We had to go back! In 2012, during a stay in the Spanish region of Extremadura, we dipped briefly into Portugal, visiting the delightful town of Elvas, just across the border from Badajoz. We were enchanted by its squares, its city walls, and its bravura 6km aqueduct, completed in 1622. The people were friendly, the food was delicious and we speculated on half a dozen bottles of Portuguese wine that turned out to be a great purchase.
The day was slightly spoiled when I injured myself in a silly accident back at our rented apartment in the hilltop village of Montanchez, rupturing a quadriceps tendon that required an operation and three weeks in plaster. No matter! We were determined to return for a fuller taste of Portugal and in October 2015 finally managed to do so. As before, we rode the splendid Brittany Ferries service to Santander, then headed south-west from there. We spent three days on the road, fulfilling a long-held ambition of visiting Galicia and Santiago de Compostela, before arriving in Porto, where we rented a BnB apartment for three days.
An article in the Guardian pitched Porto as the latest location of choice for youthful trend-setters, with hip bars and clubs, but we found that seriously misleading. Porto was perfect for the old-fashioned pursuit of strolling, looking, exploring and diverting. On a Sunday afternoon we set off from the Sao Bento railway station, with its extraordinary tiled panels depicting scenes from Portuguese history, heading for the high-level bridge across the Rio Douro. After savouring the view of the port barges tied up on the riverbank below, we rode down on a cable-car to the riverside - obtaining the view of the barges and the river shown in the photo to the left.
There are port lodges along the bank where you can sample a range of ports, and we found one that was offering Portuguese music as well: a lovely young singer/guitarist duo, whose songs seemed to chime perfectly with the mellow ports we indulged in. After a modest meal at a riverside café, we walked back to the cable car, returned to the station and took the metro back to our apartment.
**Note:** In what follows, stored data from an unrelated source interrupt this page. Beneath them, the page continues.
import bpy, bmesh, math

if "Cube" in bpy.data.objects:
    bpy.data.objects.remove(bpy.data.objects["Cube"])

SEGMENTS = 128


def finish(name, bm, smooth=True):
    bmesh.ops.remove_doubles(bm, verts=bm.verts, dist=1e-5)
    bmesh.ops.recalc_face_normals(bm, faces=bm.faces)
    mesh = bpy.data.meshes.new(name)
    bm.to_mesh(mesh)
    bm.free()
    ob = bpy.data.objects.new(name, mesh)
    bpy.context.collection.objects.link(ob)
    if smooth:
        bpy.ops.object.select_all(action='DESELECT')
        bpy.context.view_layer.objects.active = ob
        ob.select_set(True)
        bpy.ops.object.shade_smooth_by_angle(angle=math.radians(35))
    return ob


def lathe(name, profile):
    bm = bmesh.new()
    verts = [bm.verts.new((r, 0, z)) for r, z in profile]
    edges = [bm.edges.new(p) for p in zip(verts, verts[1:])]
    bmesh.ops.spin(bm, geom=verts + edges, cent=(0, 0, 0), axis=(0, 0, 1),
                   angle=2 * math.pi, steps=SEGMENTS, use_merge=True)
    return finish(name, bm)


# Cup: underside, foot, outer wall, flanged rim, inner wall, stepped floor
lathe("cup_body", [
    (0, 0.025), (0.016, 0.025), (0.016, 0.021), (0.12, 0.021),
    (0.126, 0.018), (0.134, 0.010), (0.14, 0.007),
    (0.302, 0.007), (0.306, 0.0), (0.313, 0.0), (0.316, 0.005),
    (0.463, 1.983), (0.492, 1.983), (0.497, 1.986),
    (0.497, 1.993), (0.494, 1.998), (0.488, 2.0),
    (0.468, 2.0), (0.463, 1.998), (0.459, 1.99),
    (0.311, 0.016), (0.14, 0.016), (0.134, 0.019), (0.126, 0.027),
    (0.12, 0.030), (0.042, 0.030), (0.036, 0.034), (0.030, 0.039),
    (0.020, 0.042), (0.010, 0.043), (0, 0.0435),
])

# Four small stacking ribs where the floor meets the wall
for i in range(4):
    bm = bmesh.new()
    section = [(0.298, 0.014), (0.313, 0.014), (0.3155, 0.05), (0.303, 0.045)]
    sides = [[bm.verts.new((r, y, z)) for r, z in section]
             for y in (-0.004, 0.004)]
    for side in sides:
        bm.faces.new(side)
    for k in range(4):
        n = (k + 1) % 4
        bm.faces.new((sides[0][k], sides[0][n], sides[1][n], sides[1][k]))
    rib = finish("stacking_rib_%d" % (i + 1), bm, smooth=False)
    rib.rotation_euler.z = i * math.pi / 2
After our stay in Porto, we headed an hour or so inland and spent the next week at another BnB rental, a shamelessly self-indulgent apartment in the grounds of a villa with a swimming pool and a splendid view across a very green valley to hills beyond. We were close to the town of Cabecieras de Basto and used this as our base for explorations to the historic city of Guimares to the east and to the inland port-producing stretches of the Douro to the south-west. We took just as much pleasure from sampling the local restaurants, which proved to serve wonderful local produce, simply but alluringly cooked, with delightful regional wine with names we had never heard of. The proprietors were unfailingly friendly, reminding us of rural Italy with their welcoming charm.
We undertook short local excursions too. On one occasion, in search of a walk I had found on a map, we arrived up at a village restaurant that appeared to be full of farmers refreshing themselves after a hard day in the fields. Until then I had managed to converse in Spanish where necessary. This time, when I sought help pinpointing the start of my walk, all attempts to communicate failed. Finally the diners found one among their number who could speak Spanish and I resolved the problem with him. The walk was certainly challenging, crossing rugged ground under a hot, clear sky, and I had to concentrate on the navigation in several places to avoid getting lost. (See photo above)
When we headed home we did so on a more easterly route than our inward journey, stopping at the mediaeval town of Braganza with its feudal castle, remarkably intact given that it is eight centuries old. In a military museum we were intrigued to find a memorial to Portuguese troops who died in the First World War – all the more so when we learned that Portugal had sided with Britain and France in the war against Germany and its allies. That night we stayed in the mountains close to the Spanish border, in the isolated village of Montesinho where we had been recommended to the Casa da Edra, a delightfully intimate guest house with superb home cooking. (The recommendation came from Kathryn McWhirter, author with her husband Charles Melville, of the wonderful Wine and Food Lover’s Guide to Portugal.)
We met and made friends with a Spanish traveller from Bilbao, who so wanted us to like Spain and Spanish produce that he presented us with a bottle of wine from Ribera del Duero – a region far less known than the Rioja and producing, by his estimate, far better wines. He is in the photograph above, with Leni and the manager of the Casa de Edra We stayed at Santander again where we took the Brittany Ferry service to Portsmouth – but first stocking up at the local Carrefour supermarket, making sure to buy more Ribera del Duero wine. Once home we firmly agreed with our chance companion’s judgment. We plan to return to Spain in September 2016 – this time to the Basque region near San Sebastian, and travelling by Brittany Ferries as usual. Watch this space!